The insulin resistance from surgery can also lead to reduced glucose uptake thus promoting potential hyperglycemia in patients in recovery from a variety of surgical procedures. Glucose levels are of vital importance when recovering from even the smallest surgical operation for both diabetics and non-diabetics. Some related issues that result in a lack of glucose in a patient recovering from surgery, especially higher for diabetics, include:
Dehydration: Often a concern if the diabetes is not well controlled due to an increased urinary output leading to potential osmotic diuresis that soon leads to other complications.

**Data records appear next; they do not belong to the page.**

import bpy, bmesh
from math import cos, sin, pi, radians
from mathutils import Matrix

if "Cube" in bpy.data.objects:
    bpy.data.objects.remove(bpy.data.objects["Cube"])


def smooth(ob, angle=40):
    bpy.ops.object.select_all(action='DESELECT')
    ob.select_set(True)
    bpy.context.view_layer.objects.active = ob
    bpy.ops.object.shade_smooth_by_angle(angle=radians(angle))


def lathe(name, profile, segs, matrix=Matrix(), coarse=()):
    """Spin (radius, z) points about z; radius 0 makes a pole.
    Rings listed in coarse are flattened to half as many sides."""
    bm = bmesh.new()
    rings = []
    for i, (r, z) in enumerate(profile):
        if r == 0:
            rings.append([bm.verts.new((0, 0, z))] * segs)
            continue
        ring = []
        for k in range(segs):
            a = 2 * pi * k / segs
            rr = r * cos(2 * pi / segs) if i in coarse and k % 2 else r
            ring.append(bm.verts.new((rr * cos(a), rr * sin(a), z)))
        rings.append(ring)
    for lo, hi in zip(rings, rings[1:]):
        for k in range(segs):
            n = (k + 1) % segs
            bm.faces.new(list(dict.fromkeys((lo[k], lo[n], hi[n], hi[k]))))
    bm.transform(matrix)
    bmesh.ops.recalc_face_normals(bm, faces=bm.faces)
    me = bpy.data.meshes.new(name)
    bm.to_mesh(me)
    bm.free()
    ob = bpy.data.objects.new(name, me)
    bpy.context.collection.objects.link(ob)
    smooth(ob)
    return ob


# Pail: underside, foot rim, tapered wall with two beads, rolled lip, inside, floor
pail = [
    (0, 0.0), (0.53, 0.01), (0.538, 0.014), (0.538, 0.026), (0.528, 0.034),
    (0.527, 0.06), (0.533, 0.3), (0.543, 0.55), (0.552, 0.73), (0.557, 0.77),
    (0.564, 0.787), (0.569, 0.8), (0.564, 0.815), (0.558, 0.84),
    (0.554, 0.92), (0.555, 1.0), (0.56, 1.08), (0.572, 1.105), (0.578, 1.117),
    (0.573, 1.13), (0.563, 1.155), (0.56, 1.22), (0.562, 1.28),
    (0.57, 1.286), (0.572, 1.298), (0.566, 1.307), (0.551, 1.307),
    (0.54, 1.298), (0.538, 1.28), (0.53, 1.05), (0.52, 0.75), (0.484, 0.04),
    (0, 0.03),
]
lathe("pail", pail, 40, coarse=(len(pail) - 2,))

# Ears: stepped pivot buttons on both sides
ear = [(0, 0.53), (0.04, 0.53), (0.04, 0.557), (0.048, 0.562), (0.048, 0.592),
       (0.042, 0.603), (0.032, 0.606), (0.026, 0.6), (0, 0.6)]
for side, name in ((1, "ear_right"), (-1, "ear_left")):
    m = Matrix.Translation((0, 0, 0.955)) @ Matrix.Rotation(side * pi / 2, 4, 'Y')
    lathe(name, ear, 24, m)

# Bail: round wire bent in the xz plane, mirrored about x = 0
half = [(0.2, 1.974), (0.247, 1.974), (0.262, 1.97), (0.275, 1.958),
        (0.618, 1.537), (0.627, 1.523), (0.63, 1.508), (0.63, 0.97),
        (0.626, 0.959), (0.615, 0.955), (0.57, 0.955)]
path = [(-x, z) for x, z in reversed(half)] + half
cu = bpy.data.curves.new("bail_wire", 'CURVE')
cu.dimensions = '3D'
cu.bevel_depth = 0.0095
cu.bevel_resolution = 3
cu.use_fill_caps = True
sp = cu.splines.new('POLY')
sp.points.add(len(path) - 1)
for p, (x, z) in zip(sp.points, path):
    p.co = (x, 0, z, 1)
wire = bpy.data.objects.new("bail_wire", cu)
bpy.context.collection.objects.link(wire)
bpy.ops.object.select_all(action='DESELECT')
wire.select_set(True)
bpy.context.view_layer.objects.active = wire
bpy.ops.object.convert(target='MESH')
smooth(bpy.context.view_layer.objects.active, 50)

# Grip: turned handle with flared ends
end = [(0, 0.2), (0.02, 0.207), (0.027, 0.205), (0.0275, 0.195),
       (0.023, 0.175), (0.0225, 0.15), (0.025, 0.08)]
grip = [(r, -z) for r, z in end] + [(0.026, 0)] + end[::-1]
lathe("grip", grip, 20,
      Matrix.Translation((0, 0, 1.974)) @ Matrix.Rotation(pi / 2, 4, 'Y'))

Diabetic ketoacidosis (DKA): Stress hormones increase during a surgery like liposuction, making insulin less effective. Where insulin is resisted the body resorts to burning fat rather than glucose resulting in a build-up of ketones or toxic acids in the blood. These ketones can become life-threatening.
Sepsis: Caused by a build-up of bacteria in the bloodstream, sepsis can be very hard to control and often originates from the incisions made during surgery.
Reducing the risks
While there are a handful of recognized risks for diabetics having Liposuction, the same is true for diabetics with any form of surgery. There are, however, a few ways where the risks can be reduced and even eliminated that any diagnosed diabetic can follow. These include:
- Improve general physical fitness
- Reach and maintain your optimal glucose levels
- Healthier high protein diet
- Stay hydrated – drink plenty of water
- Reduce stress levels
- Stop smoking
- Avoid alcohol
With the risks reduced any diabetic should safely be able to undergo liposuction and make a full recovery, start seeing the results from liposuction just a little bit slower than some.
Dr. Ron Goedeke is a cosmetic physician who has been involved in cosmetic medicine since 1997. Liposuction is what Dr. Ron specializes in, as the only surgical procedure he performs.